WHAT NEEDS TO BE DONE
Repeat word for word the line with "t0, t1 = max(0, -c), min(w, h - c)" and every line after it until the records below run out.

*** INPUT DATA ***

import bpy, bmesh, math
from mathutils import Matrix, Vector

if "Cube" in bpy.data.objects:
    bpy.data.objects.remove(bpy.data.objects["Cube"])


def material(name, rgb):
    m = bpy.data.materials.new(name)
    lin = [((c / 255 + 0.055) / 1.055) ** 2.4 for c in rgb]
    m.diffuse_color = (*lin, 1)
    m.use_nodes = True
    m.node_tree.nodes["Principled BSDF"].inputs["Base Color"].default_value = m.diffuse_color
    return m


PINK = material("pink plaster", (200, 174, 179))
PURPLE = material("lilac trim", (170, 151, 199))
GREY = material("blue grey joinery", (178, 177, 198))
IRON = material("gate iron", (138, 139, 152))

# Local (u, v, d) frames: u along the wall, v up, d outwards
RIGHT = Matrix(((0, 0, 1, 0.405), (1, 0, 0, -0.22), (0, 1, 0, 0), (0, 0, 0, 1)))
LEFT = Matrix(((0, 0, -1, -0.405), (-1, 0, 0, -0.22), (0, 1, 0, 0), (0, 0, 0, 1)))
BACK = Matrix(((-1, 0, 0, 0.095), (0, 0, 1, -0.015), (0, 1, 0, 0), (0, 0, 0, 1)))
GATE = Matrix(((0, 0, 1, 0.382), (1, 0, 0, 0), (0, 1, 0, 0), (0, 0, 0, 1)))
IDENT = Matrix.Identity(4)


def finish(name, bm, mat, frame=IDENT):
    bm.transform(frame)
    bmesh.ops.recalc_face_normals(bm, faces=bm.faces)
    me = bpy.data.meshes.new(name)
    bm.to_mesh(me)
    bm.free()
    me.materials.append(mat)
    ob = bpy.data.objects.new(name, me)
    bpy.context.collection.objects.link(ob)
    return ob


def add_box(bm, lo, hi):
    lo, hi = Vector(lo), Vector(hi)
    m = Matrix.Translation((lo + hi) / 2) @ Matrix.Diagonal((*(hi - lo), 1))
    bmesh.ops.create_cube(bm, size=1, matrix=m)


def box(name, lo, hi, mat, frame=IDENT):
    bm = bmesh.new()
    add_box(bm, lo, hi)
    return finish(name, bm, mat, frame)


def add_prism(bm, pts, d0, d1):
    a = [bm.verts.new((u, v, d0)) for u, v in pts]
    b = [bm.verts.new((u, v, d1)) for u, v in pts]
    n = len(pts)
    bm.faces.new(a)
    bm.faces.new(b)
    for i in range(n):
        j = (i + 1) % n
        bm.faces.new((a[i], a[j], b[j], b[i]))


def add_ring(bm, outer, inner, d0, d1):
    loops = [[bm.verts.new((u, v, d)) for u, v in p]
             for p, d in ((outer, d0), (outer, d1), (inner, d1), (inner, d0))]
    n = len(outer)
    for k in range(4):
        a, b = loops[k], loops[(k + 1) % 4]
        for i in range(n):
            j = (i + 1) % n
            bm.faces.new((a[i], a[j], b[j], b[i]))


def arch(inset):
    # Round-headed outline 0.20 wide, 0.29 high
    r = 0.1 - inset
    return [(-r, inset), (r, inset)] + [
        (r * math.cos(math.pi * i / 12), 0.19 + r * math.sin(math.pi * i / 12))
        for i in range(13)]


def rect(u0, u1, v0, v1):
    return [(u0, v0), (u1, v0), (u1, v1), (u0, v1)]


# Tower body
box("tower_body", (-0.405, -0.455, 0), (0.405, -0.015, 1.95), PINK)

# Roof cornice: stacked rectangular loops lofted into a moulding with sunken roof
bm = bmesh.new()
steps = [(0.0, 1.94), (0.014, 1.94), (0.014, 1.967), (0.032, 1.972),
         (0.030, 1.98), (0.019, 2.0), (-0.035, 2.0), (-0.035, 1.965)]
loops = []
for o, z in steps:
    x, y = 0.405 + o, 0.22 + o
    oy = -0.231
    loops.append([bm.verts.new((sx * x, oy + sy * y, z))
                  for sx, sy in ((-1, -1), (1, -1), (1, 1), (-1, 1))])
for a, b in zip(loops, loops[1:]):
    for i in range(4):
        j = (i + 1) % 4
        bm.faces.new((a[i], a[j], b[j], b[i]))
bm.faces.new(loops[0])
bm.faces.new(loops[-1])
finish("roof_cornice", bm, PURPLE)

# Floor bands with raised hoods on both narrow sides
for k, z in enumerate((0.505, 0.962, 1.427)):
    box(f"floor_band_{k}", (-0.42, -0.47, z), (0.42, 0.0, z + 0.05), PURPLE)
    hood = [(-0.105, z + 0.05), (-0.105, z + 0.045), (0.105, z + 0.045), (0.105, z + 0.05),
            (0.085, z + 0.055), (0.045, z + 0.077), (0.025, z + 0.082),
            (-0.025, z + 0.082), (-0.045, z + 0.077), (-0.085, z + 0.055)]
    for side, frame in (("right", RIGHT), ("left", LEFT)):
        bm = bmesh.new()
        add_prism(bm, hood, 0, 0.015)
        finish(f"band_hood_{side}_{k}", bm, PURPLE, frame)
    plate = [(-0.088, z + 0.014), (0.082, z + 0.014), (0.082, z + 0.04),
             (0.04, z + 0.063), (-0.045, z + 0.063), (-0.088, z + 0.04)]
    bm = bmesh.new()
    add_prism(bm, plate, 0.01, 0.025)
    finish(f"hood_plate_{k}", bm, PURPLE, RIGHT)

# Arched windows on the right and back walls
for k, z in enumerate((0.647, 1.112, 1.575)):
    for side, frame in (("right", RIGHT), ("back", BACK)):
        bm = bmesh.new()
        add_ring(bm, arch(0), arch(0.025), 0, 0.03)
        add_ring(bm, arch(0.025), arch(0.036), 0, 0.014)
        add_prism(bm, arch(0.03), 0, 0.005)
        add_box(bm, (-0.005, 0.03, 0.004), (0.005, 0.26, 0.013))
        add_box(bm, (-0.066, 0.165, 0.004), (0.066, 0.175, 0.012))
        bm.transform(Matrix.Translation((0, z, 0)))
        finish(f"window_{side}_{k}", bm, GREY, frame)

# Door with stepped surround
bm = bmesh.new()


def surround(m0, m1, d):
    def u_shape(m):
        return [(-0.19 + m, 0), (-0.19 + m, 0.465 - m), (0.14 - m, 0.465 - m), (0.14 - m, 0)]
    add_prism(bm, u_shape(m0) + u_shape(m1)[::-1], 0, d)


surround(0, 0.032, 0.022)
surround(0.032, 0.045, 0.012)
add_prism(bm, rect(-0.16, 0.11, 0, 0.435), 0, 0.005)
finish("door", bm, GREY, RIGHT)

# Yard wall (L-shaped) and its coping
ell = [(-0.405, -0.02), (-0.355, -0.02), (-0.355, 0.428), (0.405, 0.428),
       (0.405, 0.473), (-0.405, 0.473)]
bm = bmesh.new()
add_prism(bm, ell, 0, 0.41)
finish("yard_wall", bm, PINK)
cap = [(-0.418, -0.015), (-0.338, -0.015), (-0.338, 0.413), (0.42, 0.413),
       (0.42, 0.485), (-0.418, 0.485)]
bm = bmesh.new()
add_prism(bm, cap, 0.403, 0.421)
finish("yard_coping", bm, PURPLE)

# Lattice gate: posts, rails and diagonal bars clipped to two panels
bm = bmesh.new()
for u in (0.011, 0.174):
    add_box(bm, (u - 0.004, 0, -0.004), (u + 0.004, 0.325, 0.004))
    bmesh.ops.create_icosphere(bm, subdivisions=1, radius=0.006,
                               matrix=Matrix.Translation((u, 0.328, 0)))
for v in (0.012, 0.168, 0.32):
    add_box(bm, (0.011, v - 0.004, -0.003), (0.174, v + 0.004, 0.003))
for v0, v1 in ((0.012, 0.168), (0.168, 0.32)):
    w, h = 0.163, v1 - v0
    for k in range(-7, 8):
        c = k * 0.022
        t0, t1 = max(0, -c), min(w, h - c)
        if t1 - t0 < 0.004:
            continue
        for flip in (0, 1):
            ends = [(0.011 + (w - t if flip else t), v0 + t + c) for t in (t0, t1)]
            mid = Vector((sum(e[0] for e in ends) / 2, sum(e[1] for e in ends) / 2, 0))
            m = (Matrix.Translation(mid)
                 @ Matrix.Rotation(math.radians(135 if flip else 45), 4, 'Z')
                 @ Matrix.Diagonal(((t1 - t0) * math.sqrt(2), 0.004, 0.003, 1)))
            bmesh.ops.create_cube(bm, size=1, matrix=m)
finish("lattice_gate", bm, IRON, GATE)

*** End of INPUT DATA ***

RESPONSE
        t0, t1 = max(0, -c), min(w, h - c)
        if t1 - t0 < 0.004:
            continue
        for flip in (0, 1):
            ends = [(0.011 + (w - t if flip else t), v0 + t + c) for t in (t0, t1)]
            mid = Vector((sum(e[0] for e in ends) / 2, sum(e[1] for e in ends) / 2, 0))
            m = (Matrix.Translation(mid)
                 @ Matrix.Rotation(math.radians(135 if flip else 45), 4, 'Z')
                 @ Matrix.Diagonal(((t1 - t0) * math.sqrt(2), 0.004, 0.003, 1)))
            bmesh.ops.create_cube(bm, size=1, matrix=m)
finish("lattice_gate", bm, IRON, GATE)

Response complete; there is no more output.